**GOAL OF THE EXERCISE:**
Images aside, the whole listing should be written out word for word.

━━━ THE DATA ━━━

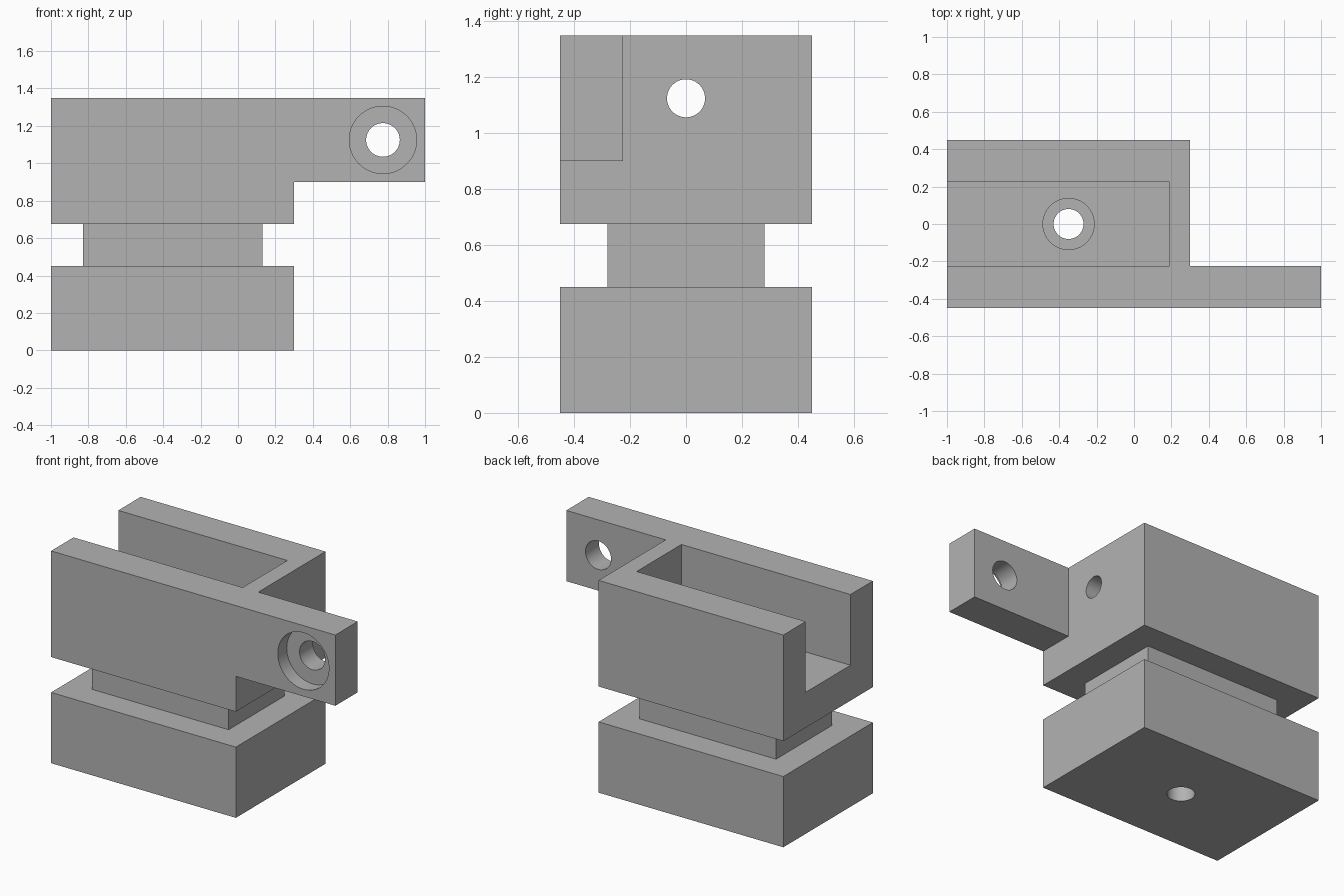
import bpy
import math

if "Cube" in bpy.data.objects:
    bpy.data.objects.remove(bpy.data.objects["Cube"], do_unlink=True)

grey = bpy.data.materials.new("plain grey")
grey.use_nodes = True
color = (0.45, 0.45, 0.45, 1)
grey.diffuse_color = color
grey.node_tree.nodes["Principled BSDF"].inputs["Base Color"].default_value = color


def box(name, low, high):
    """Box between two opposite corners."""
    centre = [(a + b) / 2 for a, b in zip(low, high)]
    bpy.ops.mesh.primitive_cube_add(size=1, location=centre)
    obj = bpy.context.object
    obj.name = name
    obj.scale = [b - a for a, b in zip(low, high)]
    bpy.ops.object.transform_apply(location=True, rotation=False, scale=True)
    obj.data.materials.append(grey)
    return obj


def rod(name, radius, start, length, axis):
    """Cylinder running from start along the positive x, y or z axis."""
    centre = list(start)
    centre["xyz".index(axis)] += length / 2
    turn = {"x": (0, math.pi / 2, 0), "y": (math.pi / 2, 0, 0), "z": (0, 0, 0)}[axis]
    bpy.ops.mesh.primitive_cylinder_add(vertices=64, radius=radius, depth=length,
                                        location=centre, rotation=turn)
    obj = bpy.context.object
    obj.name = name
    obj.data.materials.append(grey)
    return obj


def combine(target, tool, operation):
    """Apply a boolean and discard the tool."""
    tool.hide_render = True
    mod = target.modifiers.new(operation.lower(), "BOOLEAN")
    mod.operation = operation
    mod.solver = "EXACT"
    mod.object = tool
    bpy.context.view_layer.objects.active = target
    bpy.ops.object.modifier_apply(modifier=mod.name)
    bpy.data.objects.remove(tool, do_unlink=True)


MID = -0.35           # centre of the block in x
END = 0.30            # right end of the block
EAR_BACK = -0.225     # rear face of the side ear
FLOOR = 0.90          # slot floor and underside of the ear
BORE_Z = 1.125        # height of the horizontal holes

# Upper block with its slot and side ear
block = box("slotted_block", (-1, -0.45, 0.675), (1, 0.45, 1.35))
combine(block, box("cut_behind_ear", (END, EAR_BACK, 0.5), (1.2, 0.6, 1.5)), "DIFFERENCE")
combine(block, box("cut_under_ear", (END, -0.6, 0.5), (1.2, 0.6, FLOOR)), "DIFFERENCE")
combine(block, box("cut_slot", (-1.2, -0.225, FLOOR), (0.19, 0.225, 1.5)), "DIFFERENCE")

# Neck and base
combine(block, box("neck", (MID - 0.48, -0.28, 0.4), (MID + 0.48, 0.28, 0.75)), "UNION")
combine(block, box("base", (-1, -0.45, 0), (END, 0.45, 0.45)), "UNION")

# Vertical hole, ear hole and end wall hole, with two counterbores
for cutter in (
    rod("cut_vertical_hole", 0.08, (MID, 0, -0.1), 1.2, "z"),
    rod("cut_vertical_counterbore", 0.137, (MID, 0, FLOOR - 0.1), 0.2, "z"),
    rod("cut_ear_hole", 0.09, (0.775, -0.6, BORE_Z), 0.5, "y"),
    rod("cut_ear_counterbore", 0.18, (0.775, -0.56, BORE_Z), 0.2, "y"),
    rod("cut_wall_hole", 0.068, (0.1, 0, BORE_Z), 0.3, "x"),
):
    combine(block, cutter, "DIFFERENCE")

# Round the hole walls while keeping edges crisp
bpy.ops.object.select_all(action="DESELECT")
block.select_set(True)
bpy.context.view_layer.objects.active = block
bpy.ops.object.shade_smooth_by_angle(angle=math.radians(30))
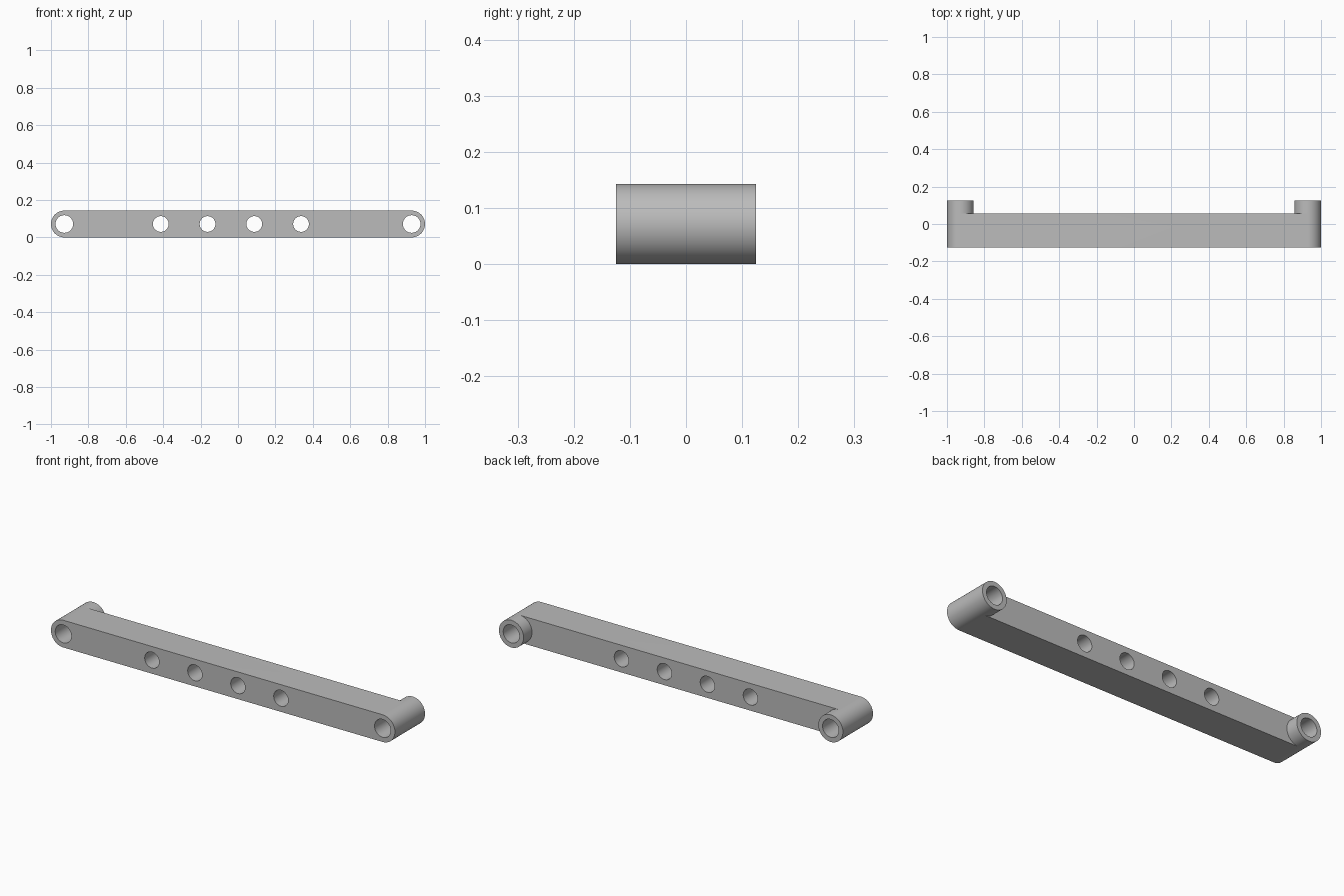
import bpy, bmesh, math

if "Cube" in bpy.data.objects:
    bpy.data.objects.remove(bpy.data.objects["Cube"])

R = 0.0715                       # end radius, half the height
END_X = 1 - R                    # axis of the end bosses
FRONT, STEP, BACK = -0.125, 0.055, 0.125
N = 32                           # segments per half circle
END_HOLE, MID_HOLE = 0.047, 0.042
MID_X = (-0.413, -0.163, 0.087, 0.337)

grey = bpy.data.materials.new("plain grey")
grey.use_nodes = True
grey.diffuse_color = (0.5, 0.5, 0.5, 1)
grey.node_tree.nodes["Principled BSDF"].inputs["Base Color"].default_value = (0.5, 0.5, 0.5, 1)


def make_object(name, bm):
    bmesh.ops.remove_doubles(bm, verts=bm.verts, dist=1e-5)
    bmesh.ops.recalc_face_normals(bm, faces=bm.faces)
    mesh = bpy.data.meshes.new(name)
    bm.to_mesh(mesh)
    bm.free()
    mesh.materials.append(grey)
    obj = bpy.data.objects.new(name, mesh)
    bpy.context.collection.objects.link(obj)
    return obj


def arc(side, start, stop, y):
    """Points round an end axis; angle steps run from start to stop."""
    return [(side * (END_X + R * math.cos(math.pi * k / N)), y,
             R + R * math.sin(math.pi * k / N)) for k in range(start, stop + 1)]


def face(bm, points):
    bm.faces.new([bm.verts.new(p) for p in points])


def wall(bm, a, b):
    for i in range(len(a) - 1):
        face(bm, (a[i], a[i + 1], b[i + 1], b[i]))


# Beam with rounded ends and a boss standing out at the back of each end
bm = bmesh.new()
H = N // 2
face(bm, arc(1, -H, H, FRONT) + arc(-1, -H, H, FRONT)[::-1])
face(bm, arc(1, H, N + H, STEP) + arc(-1, H, N + H, STEP)[::-1])
for side in (-1, 1):
    wall(bm, arc(side, -H, H, FRONT), arc(side, -H, H, STEP))
    wall(bm, arc(side, 0, 2 * N, STEP), arc(side, 0, 2 * N, BACK))
    face(bm, arc(side, 0, 2 * N - 1, BACK))
for z in (0, 2 * R):
    face(bm, [(-END_X, FRONT, z), (END_X, FRONT, z), (END_X, STEP, z), (-END_X, STEP, z)])
link = make_object("link_bar", bm)

# Through holes, cut along y
bm = bmesh.new()
for x, r in [(-END_X, END_HOLE), (END_X, END_HOLE)] + [(x, MID_HOLE) for x in MID_X]:
    ends = [[(x + r * math.cos(math.pi * k / N), y, R + r * math.sin(math.pi * k / N))
             for k in range(2 * N + 1)] for y in (-0.2, 0.2)]
    wall(bm, *ends)
    for ring in ends:
        face(bm, ring[:-1])
cutter = make_object("hole_cutter", bm)
cutter.hide_render = True

cut = link.modifiers.new("holes", "BOOLEAN")
cut.operation = "DIFFERENCE"
cut.solver = "EXACT"
cut.object = cutter
bpy.ops.object.select_all(action="DESELECT")
link.select_set(True)
bpy.context.view_layer.objects.active = link
bpy.ops.object.modifier_apply(modifier=cut.name)
bpy.data.objects.remove(cutter)
bpy.ops.object.shade_smooth_by_angle(angle=math.radians(30))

━━━

**RESPONSE TO THIS TASK:**
import bpy
import math

if "Cube" in bpy.data.objects:
    bpy.data.objects.remove(bpy.data.objects["Cube"], do_unlink=True)

grey = bpy.data.materials.new("plain grey")
grey.use_nodes = True
color = (0.45, 0.45, 0.45, 1)
grey.diffuse_color = color
grey.node_tree.nodes["Principled BSDF"].inputs["Base Color"].default_value = color


def box(name, low, high):
    """Box between two opposite corners."""
    centre = [(a + b) / 2 for a, b in zip(low, high)]
    bpy.ops.mesh.primitive_cube_add(size=1, location=centre)
    obj = bpy.context.object
    obj.name = name
    obj.scale = [b - a for a, b in zip(low, high)]
    bpy.ops.object.transform_apply(location=True, rotation=False, scale=True)
    obj.data.materials.append(grey)
    return obj


def rod(name, radius, start, length, axis):
    """Cylinder running from start along the positive x, y or z axis."""
    centre = list(start)
    centre["xyz".index(axis)] += length / 2
    turn = {"x": (0, math.pi / 2, 0), "y": (math.pi / 2, 0, 0), "z": (0, 0, 0)}[axis]
    bpy.ops.mesh.primitive_cylinder_add(vertices=64, radius=radius, depth=length,
                                        location=centre, rotation=turn)
    obj = bpy.context.object
    obj.name = name
    obj.data.materials.append(grey)
    return obj


def combine(target, tool, operation):
    """Apply a boolean and discard the tool."""
    tool.hide_render = True
    mod = target.modifiers.new(operation.lower(), "BOOLEAN")
    mod.operation = operation
    mod.solver = "EXACT"
    mod.object = tool
    bpy.context.view_layer.objects.active = target
    bpy.ops.object.modifier_apply(modifier=mod.name)
    bpy.data.objects.remove(tool, do_unlink=True)


MID = -0.35           # centre of the block in x
END = 0.30            # right end of the block
EAR_BACK = -0.225     # rear face of the side ear
FLOOR = 0.90          # slot floor and underside of the ear
BORE_Z = 1.125        # height of the horizontal holes

# Upper block with its slot and side ear
block = box("slotted_block", (-1, -0.45, 0.675), (1, 0.45, 1.35))
combine(block, box("cut_behind_ear", (END, EAR_BACK, 0.5), (1.2, 0.6, 1.5)), "DIFFERENCE")
combine(block, box("cut_under_ear", (END, -0.6, 0.5), (1.2, 0.6, FLOOR)), "DIFFERENCE")
combine(block, box("cut_slot", (-1.2, -0.225, FLOOR), (0.19, 0.225, 1.5)), "DIFFERENCE")

# Neck and base
combine(block, box("neck", (MID - 0.48, -0.28, 0.4), (MID + 0.48, 0.28, 0.75)), "UNION")
combine(block, box("base", (-1, -0.45, 0), (END, 0.45, 0.45)), "UNION")

# Vertical hole, ear hole and end wall hole, with two counterbores
for cutter in (
    rod("cut_vertical_hole", 0.08, (MID, 0, -0.1), 1.2, "z"),
    rod("cut_vertical_counterbore", 0.137, (MID, 0, FLOOR - 0.1), 0.2, "z"),
    rod("cut_ear_hole", 0.09, (0.775, -0.6, BORE_Z), 0.5, "y"),
    rod("cut_ear_counterbore", 0.18, (0.775, -0.56, BORE_Z), 0.2, "y"),
    rod("cut_wall_hole", 0.068, (0.1, 0, BORE_Z), 0.3, "x"),
):
    combine(block, cutter, "DIFFERENCE")

# Round the hole walls while keeping edges crisp
bpy.ops.object.select_all(action="DESELECT")
block.select_set(True)
bpy.context.view_layer.objects.active = block
bpy.ops.object.shade_smooth_by_angle(angle=math.radians(30))
import bpy, bmesh, math

if "Cube" in bpy.data.objects:
    bpy.data.objects.remove(bpy.data.objects["Cube"])

R = 0.0715                       # end radius, half the height
END_X = 1 - R                    # axis of the end bosses
FRONT, STEP, BACK = -0.125, 0.055, 0.125
N = 32                           # segments per half circle
END_HOLE, MID_HOLE = 0.047, 0.042
MID_X = (-0.413, -0.163, 0.087, 0.337)

grey = bpy.data.materials.new("plain grey")
grey.use_nodes = True
grey.diffuse_color = (0.5, 0.5, 0.5, 1)
grey.node_tree.nodes["Principled BSDF"].inputs["Base Color"].default_value = (0.5, 0.5, 0.5, 1)


def make_object(name, bm):
    bmesh.ops.remove_doubles(bm, verts=bm.verts, dist=1e-5)
    bmesh.ops.recalc_face_normals(bm, faces=bm.faces)
    mesh = bpy.data.meshes.new(name)
    bm.to_mesh(mesh)
    bm.free()
    mesh.materials.append(grey)
    obj = bpy.data.objects.new(name, mesh)
    bpy.context.collection.objects.link(obj)
    return obj


def arc(side, start, stop, y):
    """Points round an end axis; angle steps run from start to stop."""
    return [(side * (END_X + R * math.cos(math.pi * k / N)), y,
             R + R * math.sin(math.pi * k / N)) for k in range(start, stop + 1)]


def face(bm, points):
    bm.faces.new([bm.verts.new(p) for p in points])


def wall(bm, a, b):
    for i in range(len(a) - 1):
        face(bm, (a[i], a[i + 1], b[i + 1], b[i]))


# Beam with rounded ends and a boss standing out at the back of each end
bm = bmesh.new()
H = N // 2
face(bm, arc(1, -H, H, FRONT) + arc(-1, -H, H, FRONT)[::-1])
face(bm, arc(1, H, N + H, STEP) + arc(-1, H, N + H, STEP)[::-1])
for side in (-1, 1):
    wall(bm, arc(side, -H, H, FRONT), arc(side, -H, H, STEP))
    wall(bm, arc(side, 0, 2 * N, STEP), arc(side, 0, 2 * N, BACK))
    face(bm, arc(side, 0, 2 * N - 1, BACK))
for z in (0, 2 * R):
    face(bm, [(-END_X, FRONT, z), (END_X, FRONT, z), (END_X, STEP, z), (-END_X, STEP, z)])
link = make_object("link_bar", bm)

# Through holes, cut along y
bm = bmesh.new()
for x, r in [(-END_X, END_HOLE), (END_X, END_HOLE)] + [(x, MID_HOLE) for x in MID_X]:
    ends = [[(x + r * math.cos(math.pi * k / N), y, R + r * math.sin(math.pi * k / N))
             for k in range(2 * N + 1)] for y in (-0.2, 0.2)]
    wall(bm, *ends)
    for ring in ends:
        face(bm, ring[:-1])
cutter = make_object("hole_cutter", bm)
cutter.hide_render = True

cut = link.modifiers.new("holes", "BOOLEAN")
cut.operation = "DIFFERENCE"
cut.solver = "EXACT"
cut.object = cutter
bpy.ops.object.select_all(action="DESELECT")
link.select_set(True)
bpy.context.view_layer.objects.active = link
bpy.ops.object.modifier_apply(modifier=cut.name)
bpy.data.objects.remove(cutter)
bpy.ops.object.shade_smooth_by_angle(angle=math.radians(30))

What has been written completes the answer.